Increased prevalence of abnormal vertebral patterning in fetuses and neonates with trisomy 21

Pauline C. Schut, Clara M. A. ten Broek, Titia E. Cohen-Overbeek, Marianna Bugiani, Eric A. P. Steegers, Alex J. Eggink, Frietson Galis

Research output: Contribution to journalArticleAcademicpeer-review

Abstract

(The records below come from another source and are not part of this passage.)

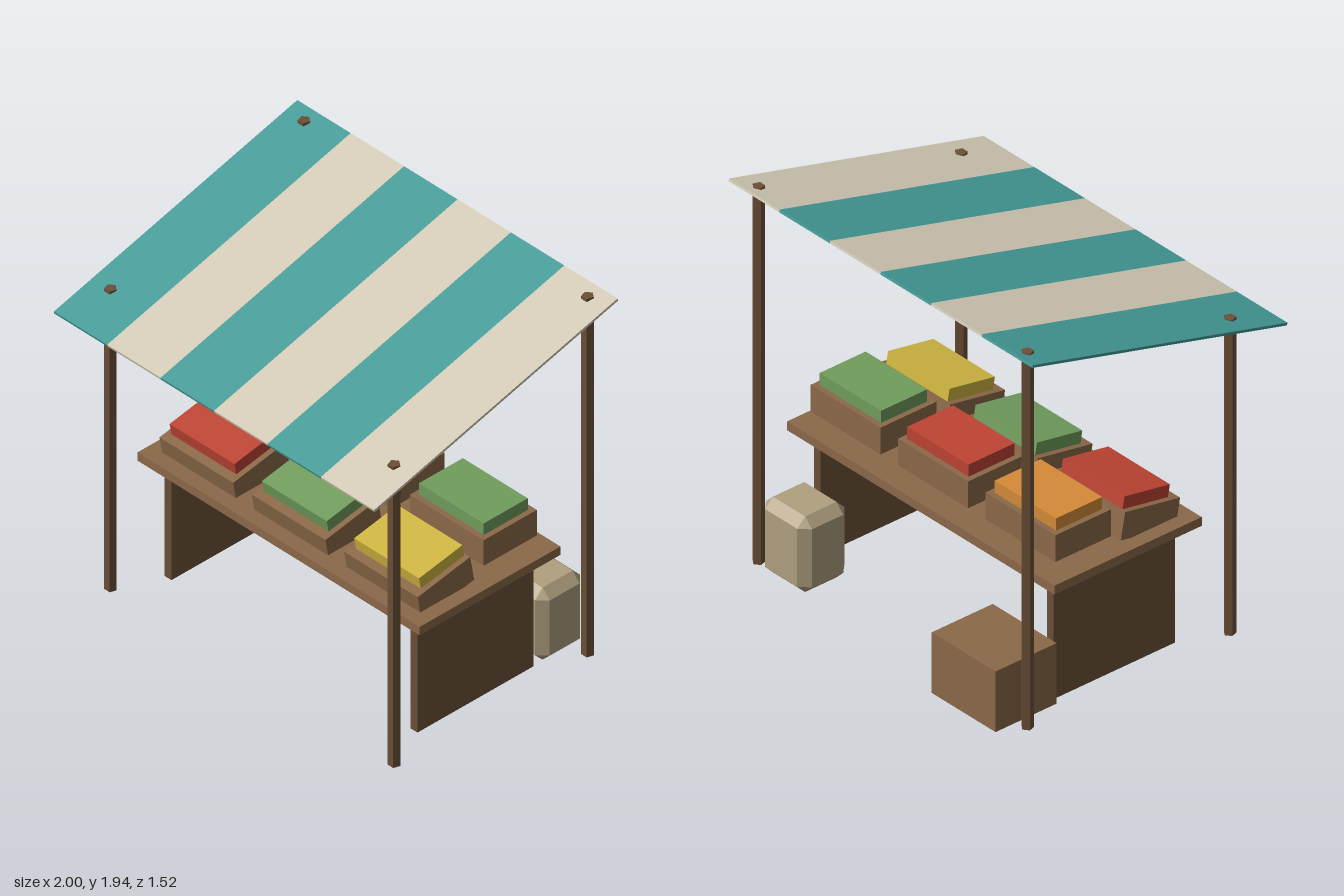
import * as THREE from 'three';
import { ConvexGeometry } from 'three/addons/geometries/ConvexGeometry.js';

const mat = (color) => new THREE.MeshStandardMaterial({ color, flatShading: true });
const WOOD = mat(0x8c6949), DARK_WOOD = mat(0x6c5037), SACK = mat(0xb0a080);
const TEAL = mat(0x439a97), CREAM = mat(0xd3cab6);
const RED = mat(0xbe4434), GREEN = mat(0x719d5d), YELLOW = mat(0xd0b541), ORANGE = mat(0xd58b37);

function add(parent, name, geometry, material, x, y, z) {
  const mesh = new THREE.Mesh(geometry, material);
  mesh.name = name;
  mesh.position.set(x, y, z);
  parent.add(mesh);
  return mesh;
}
const box = (w, h, d) => new THREE.BoxGeometry(w, h, d);

// Box with every edge and corner cut by b
function chamferedBox(w, h, d, b) {
  const points = [];
  for (const sx of [-1, 1]) for (const sy of [-1, 1]) for (const sz of [-1, 1]) {
    const x = w / 2, y = h / 2, z = d / 2;
    points.push(
      new THREE.Vector3(sx * x, sy * (y - b), sz * (z - b)),
      new THREE.Vector3(sx * (x - b), sy * y, sz * (z - b)),
      new THREE.Vector3(sx * (x - b), sy * (y - b), sz * z));
  }
  return new ConvexGeometry(points);
}

// Crate with a block of produce rising out of it
function produceCrate(name, material, x, y, z, tilt, shift) {
  const crate = new THREE.Group();
  crate.name = name;
  add(crate, 'crate', box(0.46, 0.137, 0.32), WOOD, 0, 0, 0);
  add(crate, 'produce', box(0.405, 0.08, 0.264), material, 0, 0.0905, shift);
  crate.position.set(x, y, z);
  crate.rotation.x = tilt;
  return crate;
}

export function createModel() {
  const stall = new THREE.Group();
  stall.name = 'marketStall';

  // Five-sided poles, taller at the back
  for (const x of [-0.885, 0.885]) {
    for (const [name, z, h] of [['frontPole', 0.53, 1.617], ['backPole', -0.63, 1.927]]) {
      const geometry = new THREE.CylinderGeometry(0.029, 0.029, h, 5).rotateY(Math.PI);
      add(stall, name, geometry, DARK_WOOD, x, h / 2, z);
    }
    // Side panels carrying the counter
    add(stall, 'sidePanel', box(0.042, 0.61, 0.695), DARK_WOOD, Math.sign(x) * 0.768, 0.305, -0.048);
  }

  // Counter
  add(stall, 'counterTop', box(1.76, 0.045, 0.845), WOOD, 0, 0.6325, -0.048);

  // Sloping striped awning
  const awning = new THREE.Group();
  awning.name = 'awning';
  for (let i = 0; i < 6; i++) {
    add(awning, 'awningStripe', box(1 / 3, 0.013, 1.511), i % 2 ? CREAM : TEAL, -5 / 6 + i / 3, 0, 0);
  }
  awning.position.set(0, 1.735, 0.03);
  awning.rotation.x = 0.261;
  stall.add(awning);

  // Two rows of crates: tilted in front, level behind
  const frontRow = [RED, GREEN, YELLOW], backRow = [ORANGE, RED, GREEN];
  for (let i = 0; i < 3; i++) {
    const x = (i - 1) * 0.576;
    stall.add(produceCrate('frontCrate', frontRow[i], x, 0.705, 0.145, 0.175, -0.018));
    stall.add(produceCrate('backCrate', backRow[i], x, 0.78, -0.24, 0, 0));
  }

  // Goods stored behind the counter
  add(stall, 'storageBox', box(0.42, 0.31, 0.35), WOOD, -0.615, 0.155, -0.585);
  add(stall, 'sack', chamferedBox(0.302, 0.387, 0.27, 0.045), SACK, 0.675, 0.1935, -0.548);

  return stall;
}
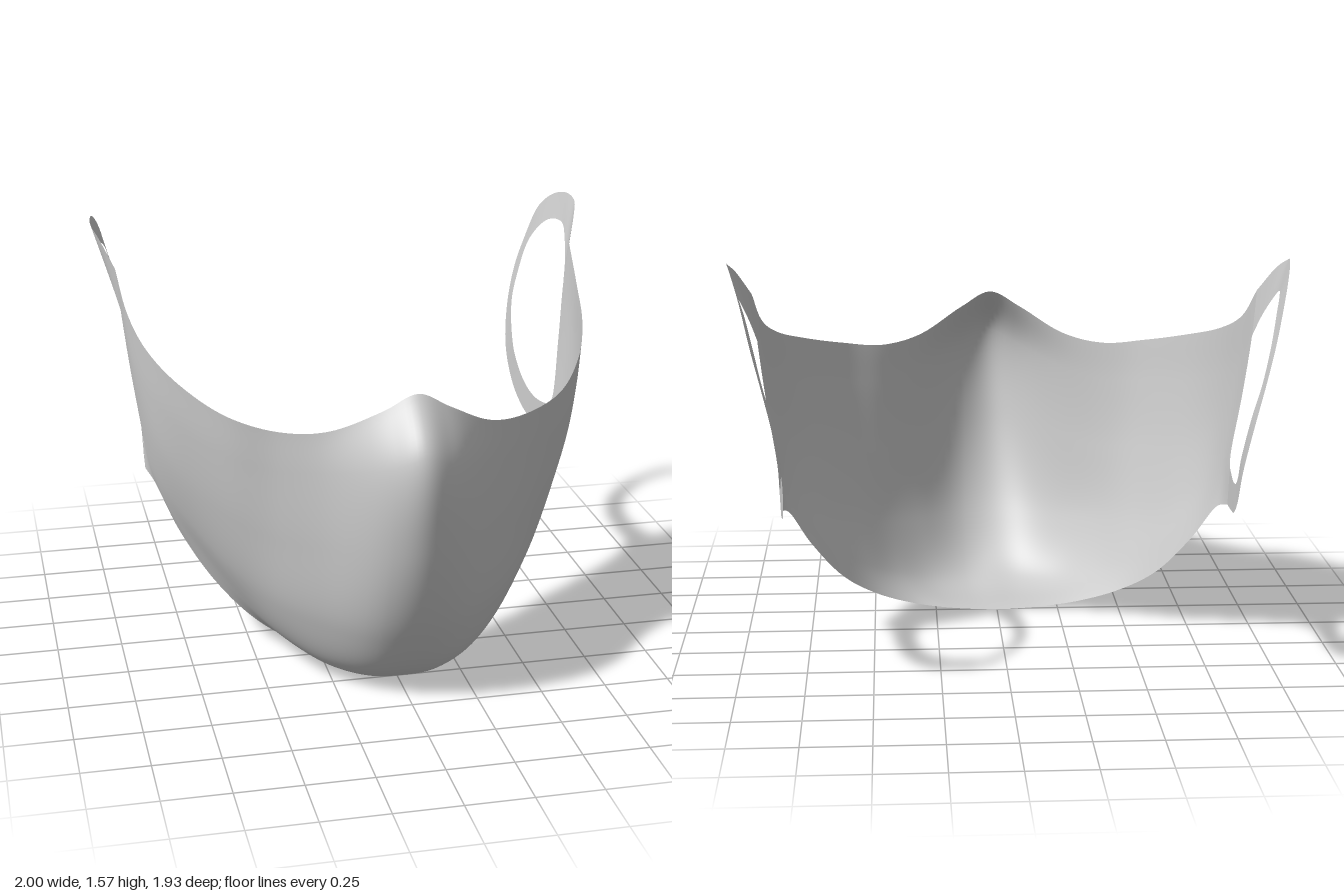
import * as THREE from 'three';

const material = new THREE.MeshStandardMaterial({ color: 0xcccccc, side: THREE.DoubleSide });

const curve = (pts) => new THREE.CatmullRomCurve3(pts.map((p) => (p.isVector3 ? p : new THREE.Vector3(...p))));
const mirrored = (v) => new THREE.Vector3(-v.x, v.y, v.z);

// Smooth sheet through rows of points
function sheet(rows, name) {
  const n = rows[0].length;
  const index = [];
  for (let i = 0; i < rows.length - 1; i++) {
    for (let j = 0; j < n - 1; j++) {
      const a = i * n + j, b = a + 1, c = a + n, d = c + 1;
      index.push(a, c, b, b, c, d);
    }
  }
  const geometry = new THREE.BufferGeometry().setFromPoints(rows.flat());
  geometry.setIndex(index);
  geometry.computeVertexNormals();
  const mesh = new THREE.Mesh(geometry, material);
  mesh.name = name;
  return mesh;
}

// Top-to-bottom sections of the left half, from the nose ridge to the cheek
const sections = [
  [[0, 1.24, 0.8], [0, 1.05, 0.953], [0, 0.69, 0.932], [0, 0.29, 0.788], [0, 0.05, 0.59], [0, 0.005, 0.24]],
  [[0.12, 1.18, 0.785], [0.12, 1, 0.895], [0.125, 0.67, 0.882], [0.13, 0.29, 0.757], [0.12, 0.05, 0.57], [0.1, 0.008, 0.242]],
  [[0.3, 1.08, 0.68], [0.3, 0.93, 0.7], [0.305, 0.63, 0.685], [0.3, 0.3, 0.62], [0.265, 0.075, 0.49], [0.2, 0.018, 0.235]],
  [[0.46, 1.055, 0.575], [0.46, 0.9, 0.57], [0.455, 0.62, 0.545], [0.44, 0.33, 0.482], [0.4, 0.135, 0.365], [0.33, 0.045, 0.21]],
  [[0.62, 1.085, 0.468], [0.615, 0.92, 0.448], [0.597, 0.66, 0.402], [0.565, 0.39, 0.312], [0.525, 0.22, 0.195], [0.48, 0.115, 0.12]],
  [[0.765, 1.145, 0.25], [0.75, 0.96, 0.237], [0.723, 0.71, 0.188], [0.69, 0.49, 0.1], [0.657, 0.35, 0.015], [0.62, 0.235, -0.02]],
  [[0.86, 1.215, 0], [0.85, 1.03, -0.003], [0.83, 0.82, -0.02], [0.806, 0.64, -0.08], [0.775, 0.51, -0.125], [0.74, 0.41, -0.15]],
  [[0.905, 1.3, -0.22], [0.892, 1.1, -0.2], [0.872, 0.92, -0.2], [0.848, 0.75, -0.21], [0.835, 0.66, -0.25], [0.815, 0.57, -0.28]],
];
// Rear edge of the cheek, where the ear loop starts and ends
const seam = [[0.926, 1.425, -0.4], [0.91, 1.255, -0.41], [0.885, 1.02, -0.375], [0.855, 0.79, -0.335], [0.848, 0.745, -0.365], [0.842, 0.6, -0.367]];

// Outer and inner outlines of the ear loop, over the top and round to the bottom
const loopOuter = [
  seam[0], [0.975, 1.522, -0.5], [0.999, 1.56, -0.575], [0.993, 1.573, -0.66], [0.97, 1.543, -0.775], [0.938, 1.465, -0.88],
  [0.898, 1.31, -0.945], [0.864, 1.18, -0.967], [0.83, 1.02, -0.945], [0.808, 0.855, -0.88], [0.81, 0.72, -0.775],
  [0.82, 0.645, -0.645], [0.83, 0.62, -0.54], seam[5],
];
const loopInner = [
  seam[1], [0.932, 1.335, -0.465], [0.952, 1.405, -0.54], [0.965, 1.455, -0.62], [0.948, 1.45, -0.72], [0.925, 1.405, -0.8],
  [0.895, 1.31, -0.88], [0.864, 1.18, -0.905], [0.832, 1.05, -0.885], [0.815, 0.88, -0.79], [0.82, 0.8, -0.715],
  [0.828, 0.748, -0.625], [0.837, 0.728, -0.51], seam[4],
];

function maskShell() {
  const across = 112, down = 60;
  const half = [...sections, seam].map(curve);
  const rows = [];
  for (let j = 0; j <= down; j++) {
    const left = half.map((c) => c.getPoint(j / down));
    const right = left.slice(1).reverse().map(mirrored);
    rows.push(curve([...right, ...left]).getPoints(across));
  }
  return sheet(rows, 'maskShell');
}

function earLoop(side) {
  const outer = curve(loopOuter).getPoints(104);
  const inner = curve(loopInner).getPoints(104);
  const rows = [0, 0.25, 0.5, 0.75, 1].map((t) =>
    outer.map((p, i) => {
      const v = p.clone().lerp(inner[i], t);
      return side < 0 ? mirrored(v) : v;
    }));
  // Reversing the rows keeps the outward face the same on both sides
  return sheet(side < 0 ? rows.reverse() : rows, side < 0 ? 'rightEarLoop' : 'leftEarLoop');
}

export function createModel() {
  const group = new THREE.Group();
  group.name = 'faceMask';
  group.add(maskShell(), earLoop(1), earLoop(-1));
  return group;
}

Purpose: To assess the prevalence of an abnormal number of ribs in a cohort of fetuses and neonates with trisomy 21 and compare this with a subgroup of fetuses without anomalies. Materials and methods: Radiographs of 67 deceased fetuses, neonates, and infants that were diagnosed with trisomy 21 were reviewed. Terminations of pregnancy were included. The control group was composed of 107 deceased fetuses, neonates, and infants without known chromosomal abnormalities, structural malformations, infections or placental pathology. Cases in which the number of thoracic ribs or presence of cervical ribs could not be reliably assessed were excluded. The literature concerning vertebral patterning in trisomy 21 cases and healthy subjects was reviewed. Results: Absent or rudimentary 12th thoracic ribs were found in 26/54 (48.1%) cases with trisomy 21 and cervical ribs were present in 27/47 (57.4%) cases. This prevalence was significantly higher compared to controls (28/100, 28.0%, Χ2(1) = 6.252, p = .012 and 28/97, 28.9%, Χ2(1) = 10.955, p < .001, respectively). Conclusions: Rudimentary or absent 12th thoracic ribs and cervical ribs are significantly more prevalent in deceased fetuses and infants with trisomy 21.
Original languageEnglish
Pages (from-to)2280-2286
JournalJournal of Maternal-Fetal and Neonatal Medicine
Volume32
Issue number14
Early online date6 Feb 2018
DOIs
Publication statusPublished - 18 Jul 2019

Cite this

Schut, P. C., ten Broek, C. M. A., Cohen-Overbeek, T. E., Bugiani, M., Steegers, E. A. P., Eggink, A. J., & Galis, F. (2019). Increased prevalence of abnormal vertebral patterning in fetuses and neonates with trisomy 21. Journal of Maternal-Fetal and Neonatal Medicine, 32(14), 2280-2286. https://doi.org/10.1080/14767058.2018.1431622